Not everyone understands that the HSE Fee for Intervention (FFI) is based on material breach (of relevant health and safety law). Further to this, many do not know what a material breach is. A material breach exists when you have broken a health and safety law and the inspector judges that it is serious enough for them to notify you in writing. This will be achieved by one of the following:
- a notification of contravention
- an improvement notice
- a prohibition notice
- a prosecution
Before deciding to notify you in writing, the inspector must apply the principles of the HSE’s Enforcement Policy Statement and the Enforcement Management Model ensure their decision on the level of enforcement action is proportionate to the circumstances that they are aware of. Typical examples of material breaches include:
- failure to provide/use guards or effective safety devices to prevent access to dangerous parts of machinery
- an unprotected or inadequately protected fall from height

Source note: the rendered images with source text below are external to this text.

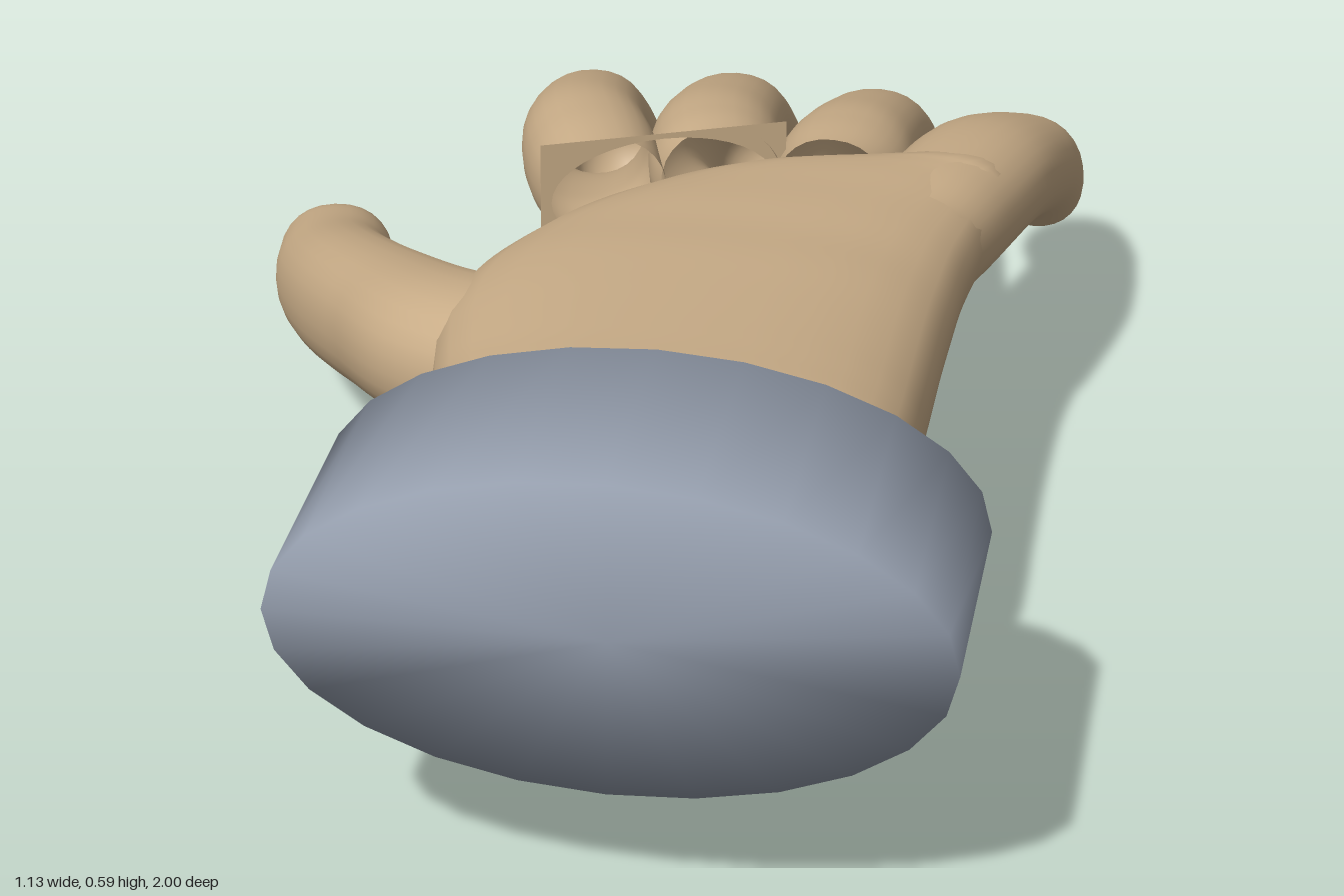
import * as THREE from 'three';
import { mergeVertices } from 'three/addons/utils/BufferGeometryUtils.js';

const skin = new THREE.MeshStandardMaterial({ color: 0xc9ad88, side: THREE.DoubleSide });
const cloth = new THREE.MeshStandardMaterial({ color: 0x939cab });
const SIDES = 28;
const UP = new THREE.Vector3(0, 1, 0);

// Skin through rows of [x, y, z, halfWidth, halfHeight]; a round tip and end cap are optional
function limb(name, rows, { axis = null, tip = true, steps = 36, power = 2.2, capStart = false } = {}) {
  const path = new THREE.CatmullRomCurve3(rows.map(r => new THREE.Vector3(r[0], r[1], r[2])), false, 'catmullrom');
  const size = new THREE.CatmullRomCurve3(rows.map(r => new THREE.Vector3(r[3], r[4], 0)), false, 'catmullrom');
  const pos = [], index = [];
  let rings = 0;

  const addRing = (c, t, w, h) => {
    const s = new THREE.Vector3().crossVectors(t, UP).normalize();
    const n = new THREE.Vector3().crossVectors(s, t);
    for (let j = 0; j < SIDES; j++) {
      const a = (j / SIDES) * Math.PI * 2;
      const round = v => Math.sign(v) * Math.abs(v) ** (2 / power);
      const p = c.clone().addScaledVector(s, w * round(Math.cos(a))).addScaledVector(n, h * round(Math.sin(a)));
      pos.push(p.x, p.y, p.z);
    }
    rings++;
  };

  for (let i = 0; i <= steps; i++) {
    const u = i / steps, d = size.getPoint(u);
    addRing(path.getPoint(u), axis || path.getTangent(u), d.x, d.y);
  }
  const end = path.getPoint(1), t = axis || path.getTangent(1), d = size.getPoint(1);
  if (tip) {
    for (let k = 1; k < 8; k++) {
      const a = (k / 8) * Math.PI / 2;
      addRing(end.clone().addScaledVector(t, d.x * Math.sin(a)), t, d.x * Math.cos(a), d.y * Math.cos(a));
    }
    end.addScaledVector(t, d.x);
  }

  for (let i = 0; i < rings - 1; i++) {
    for (let j = 0; j < SIDES; j++) {
      const a = i * SIDES + j, b = i * SIDES + (j + 1) % SIDES;
      index.push(a, a + SIDES, b, b, a + SIDES, b + SIDES);
    }
  }
  const last = (rings - 1) * SIDES, first = path.getPoint(0), e = pos.length / 3;
  pos.push(end.x, end.y, end.z, first.x, first.y, first.z);
  for (let j = 0; j < SIDES; j++) {
    const k = (j + 1) % SIDES;
    index.push(last + j, e, last + k);
    if (capStart) index.push(j, k, e + 1);
  }

  const g = new THREE.BufferGeometry();
  g.setAttribute('position', new THREE.Float32BufferAttribute(pos, 3));
  g.setIndex(index);
  g.computeVertexNormals();
  const mesh = new THREE.Mesh(g, skin);
  mesh.name = name;
  return mesh;
}

export function createModel() {
  const model = new THREE.Group();
  model.name = 'hand';

  // Palm sections: [z, left edge, right edge, bottom, top]
  const palm = [
    [0.69, -0.02, 0.34, 0.32, 0.44], [0.66, -0.07, 0.38, 0.285, 0.475],
    [0.62, -0.12, 0.42, 0.26, 0.505], [0.56, -0.155, 0.445, 0.245, 0.515],
    [0.47, -0.17, 0.45, 0.24, 0.51], [0.38, -0.19, 0.45, 0.235, 0.505],
    [0.28, -0.205, 0.45, 0.235, 0.5], [0.18, -0.195, 0.45, 0.24, 0.495],
    [0.09, -0.165, 0.452, 0.25, 0.487], [0, -0.115, 0.455, 0.26, 0.482],
    [-0.08, -0.05, 0.463, 0.27, 0.475], [-0.14, 0.02, 0.47, 0.275, 0.47],
    [-0.18, 0.09, 0.477, 0.28, 0.465], [-0.21, 0.19, 0.485, 0.285, 0.46],
    [-0.24, 0.29, 0.49, 0.29, 0.455], [-0.3, 0.36, 0.49, 0.31, 0.435],
  ].map(([z, l, r, b, t]) => [(l + r) / 2, (b + t) / 2, z, (r - l) / 2, (t - b) / 2]);
  model.add(limb('palm', palm, {
    axis: new THREE.Vector3(0, 0, -1), tip: false, steps: 60, power: 2.6, capStart: true,
  }));

  // Fingers, from the base to the centre of the round tip
  const fingers = {
    indexFinger: [
      [-0.065, 0.38, -0.17, 0.085, 0.085], [-0.105, 0.372, -0.28, 0.095, 0.09], [-0.14, 0.357, -0.4, 0.09, 0.085],
      [-0.165, 0.29, -0.6, 0.077, 0.077], [-0.173, 0.18, -0.78, 0.072, 0.072], [-0.175, 0.11, -0.87, 0.069, 0.069],
    ],
    middleFinger: [
      [0.085, 0.38, -0.235, 0.085, 0.085], [0.065, 0.373, -0.31, 0.095, 0.088], [0.05, 0.358, -0.42, 0.092, 0.083],
      [0.043, 0.293, -0.62, 0.08, 0.077], [0.042, 0.175, -0.81, 0.074, 0.073], [0.042, 0.075, -0.93, 0.07, 0.07],
    ],
    ringFinger: [
      [0.24, 0.38, -0.23, 0.08, 0.083], [0.245, 0.372, -0.32, 0.095, 0.085], [0.25, 0.355, -0.42, 0.088, 0.082],
      [0.257, 0.29, -0.61, 0.078, 0.076], [0.262, 0.18, -0.79, 0.073, 0.072], [0.263, 0.09, -0.9, 0.069, 0.069],
    ],
    littleFinger: [
      [0.37, 0.372, -0.1, 0.09, 0.085], [0.395, 0.368, -0.22, 0.1, 0.087], [0.433, 0.347, -0.4, 0.1, 0.083],
      [0.47, 0.283, -0.58, 0.08, 0.076], [0.48, 0.225, -0.69, 0.074, 0.072], [0.482, 0.17, -0.77, 0.07, 0.07],
    ],
    thumb: [
      [-0.06, 0.365, 0.31, 0.12, 0.1], [-0.2, 0.335, 0.22, 0.115, 0.1], [-0.31, 0.29, 0.08, 0.098, 0.098],
      [-0.4, 0.245, -0.06, 0.09, 0.095], [-0.46, 0.205, -0.19, 0.087, 0.088], [-0.485, 0.185, -0.285, 0.083, 0.083],
    ],
  };
  for (const [name, rows] of Object.entries(fingers)) model.add(limb(name, rows));

  // Flat open collar at the base of the index and middle fingers
  const w = 0.175, h = 0.09;
  const shape = new THREE.Shape([[-w, -h], [w, -h], [w, h], [-w, h]].map(p => new THREE.Vector2(...p)));
  const hole = new THREE.Path();
  hole.absellipse(0, 0, 0.16, 0.082, 0, Math.PI * 2, true);
  shape.holes.push(hole);
  const collar = new THREE.Mesh(new THREE.ShapeGeometry(shape, 20), skin);
  collar.name = 'fingerCollar';
  collar.position.set(0.01, 0.38, -0.2);
  collar.rotation.y = 0.41;
  model.add(collar);

  // Oval cuff with normals shared between rim and caps
  let cuffShape = new THREE.CylinderGeometry(1, 1, 0.33, 24);
  cuffShape.deleteAttribute('normal');
  cuffShape.deleteAttribute('uv');
  cuffShape = mergeVertices(cuffShape);
  cuffShape.rotateX(Math.PI / 2);
  cuffShape.rotateZ(Math.PI / 2);
  cuffShape.scale(0.408, 0.208, 1);
  cuffShape.computeVertexNormals();
  const cuff = new THREE.Mesh(cuffShape, cloth);
  cuff.name = 'cuff';
  cuff.position.set(0.155, 0.392, 0.835);
  model.add(cuff);

  return model;
}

- materials containing asbestos in a poor or damaged condition resulting in the potential to release asbestos fibres.
The HSE Inspector’s written notification will make it clear which contraventions are material breaches where a fee is payable.
It is worth noting that if you are complying with the law you won’t pay a fee.
The HSE Fee for Intervention only applies to work carried out by HSE’s inspectors. If your business is inspected for health and safety by another regulator (such as the Local Authority through their EHOs), then FFI will not apply. The HSE Fee for Intervention applies to all businesses and organisations inspected by HSE, with very few exceptions.